### [PROMPT]
In the records below, find the line containing "a = f * EDGE_ANGLE"; copy exactly that line and all lines after it to the end, and nothing else.

▼

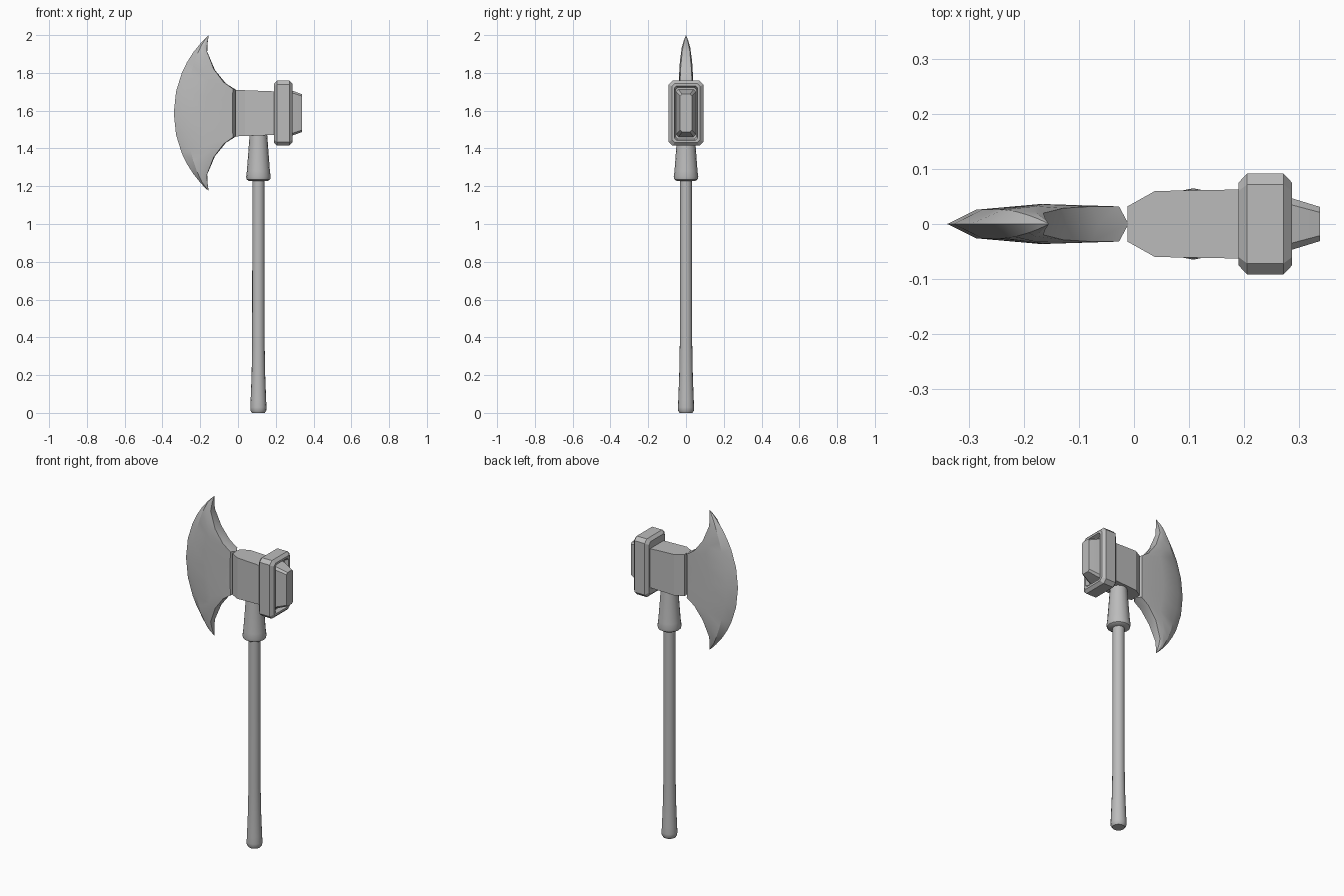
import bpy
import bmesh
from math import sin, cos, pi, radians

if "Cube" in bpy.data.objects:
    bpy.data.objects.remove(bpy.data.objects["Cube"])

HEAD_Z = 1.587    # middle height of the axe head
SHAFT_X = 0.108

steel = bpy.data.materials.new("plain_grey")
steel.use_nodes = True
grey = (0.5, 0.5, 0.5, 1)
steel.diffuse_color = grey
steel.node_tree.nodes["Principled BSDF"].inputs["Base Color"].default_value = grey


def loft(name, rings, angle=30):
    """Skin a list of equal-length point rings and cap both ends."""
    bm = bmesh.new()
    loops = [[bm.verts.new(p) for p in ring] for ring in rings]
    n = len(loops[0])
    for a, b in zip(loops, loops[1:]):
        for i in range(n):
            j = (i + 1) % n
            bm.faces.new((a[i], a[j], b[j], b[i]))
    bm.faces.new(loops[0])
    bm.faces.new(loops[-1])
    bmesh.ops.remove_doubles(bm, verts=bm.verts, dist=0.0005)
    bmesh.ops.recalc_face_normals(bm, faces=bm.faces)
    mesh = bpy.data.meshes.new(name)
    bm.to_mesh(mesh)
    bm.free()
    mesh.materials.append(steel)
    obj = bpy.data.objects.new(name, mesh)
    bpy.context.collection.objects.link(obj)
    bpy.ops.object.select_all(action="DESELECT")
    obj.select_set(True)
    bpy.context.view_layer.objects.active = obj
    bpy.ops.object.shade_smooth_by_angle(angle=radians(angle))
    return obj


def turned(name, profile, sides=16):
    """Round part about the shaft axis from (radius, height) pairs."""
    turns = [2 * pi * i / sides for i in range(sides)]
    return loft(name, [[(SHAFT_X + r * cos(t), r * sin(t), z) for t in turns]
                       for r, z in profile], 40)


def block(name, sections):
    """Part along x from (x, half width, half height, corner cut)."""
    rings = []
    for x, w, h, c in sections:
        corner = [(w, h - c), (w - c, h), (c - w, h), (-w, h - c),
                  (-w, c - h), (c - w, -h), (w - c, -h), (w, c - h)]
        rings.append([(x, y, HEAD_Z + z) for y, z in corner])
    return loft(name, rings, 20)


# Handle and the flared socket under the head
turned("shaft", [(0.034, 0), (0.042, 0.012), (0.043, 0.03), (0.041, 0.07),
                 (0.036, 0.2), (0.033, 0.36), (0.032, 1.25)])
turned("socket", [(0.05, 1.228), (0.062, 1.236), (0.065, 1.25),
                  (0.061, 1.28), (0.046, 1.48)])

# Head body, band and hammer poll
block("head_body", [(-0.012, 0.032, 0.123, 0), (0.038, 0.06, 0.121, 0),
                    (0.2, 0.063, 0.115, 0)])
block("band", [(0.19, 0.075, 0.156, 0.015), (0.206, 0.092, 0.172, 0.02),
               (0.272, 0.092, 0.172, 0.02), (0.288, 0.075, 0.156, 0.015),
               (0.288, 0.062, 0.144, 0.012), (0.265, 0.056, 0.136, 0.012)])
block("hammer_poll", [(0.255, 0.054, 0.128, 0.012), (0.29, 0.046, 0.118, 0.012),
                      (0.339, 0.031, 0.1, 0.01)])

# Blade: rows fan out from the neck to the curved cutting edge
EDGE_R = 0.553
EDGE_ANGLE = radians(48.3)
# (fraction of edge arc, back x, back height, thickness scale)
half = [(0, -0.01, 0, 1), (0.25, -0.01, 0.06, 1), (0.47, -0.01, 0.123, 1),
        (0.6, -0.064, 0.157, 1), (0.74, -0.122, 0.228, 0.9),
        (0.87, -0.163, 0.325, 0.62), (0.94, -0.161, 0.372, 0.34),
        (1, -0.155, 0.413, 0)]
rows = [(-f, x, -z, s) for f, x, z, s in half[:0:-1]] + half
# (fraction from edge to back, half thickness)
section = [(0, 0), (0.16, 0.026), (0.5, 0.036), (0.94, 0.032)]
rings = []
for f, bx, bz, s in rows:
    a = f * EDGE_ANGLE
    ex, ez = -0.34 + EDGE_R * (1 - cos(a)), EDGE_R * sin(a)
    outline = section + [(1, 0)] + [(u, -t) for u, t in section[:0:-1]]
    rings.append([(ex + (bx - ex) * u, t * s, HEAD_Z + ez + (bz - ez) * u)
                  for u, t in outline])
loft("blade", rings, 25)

▲

### [ANSWER AREA]
    a = f * EDGE_ANGLE
    ex, ez = -0.34 + EDGE_R * (1 - cos(a)), EDGE_R * sin(a)
    outline = section + [(1, 0)] + [(u, -t) for u, t in section[:0:-1]]
    rings.append([(ex + (bx - ex) * u, t * s, HEAD_Z + ez + (bz - ez) * u)
                  for u, t in outline])
loft("blade", rings, 25)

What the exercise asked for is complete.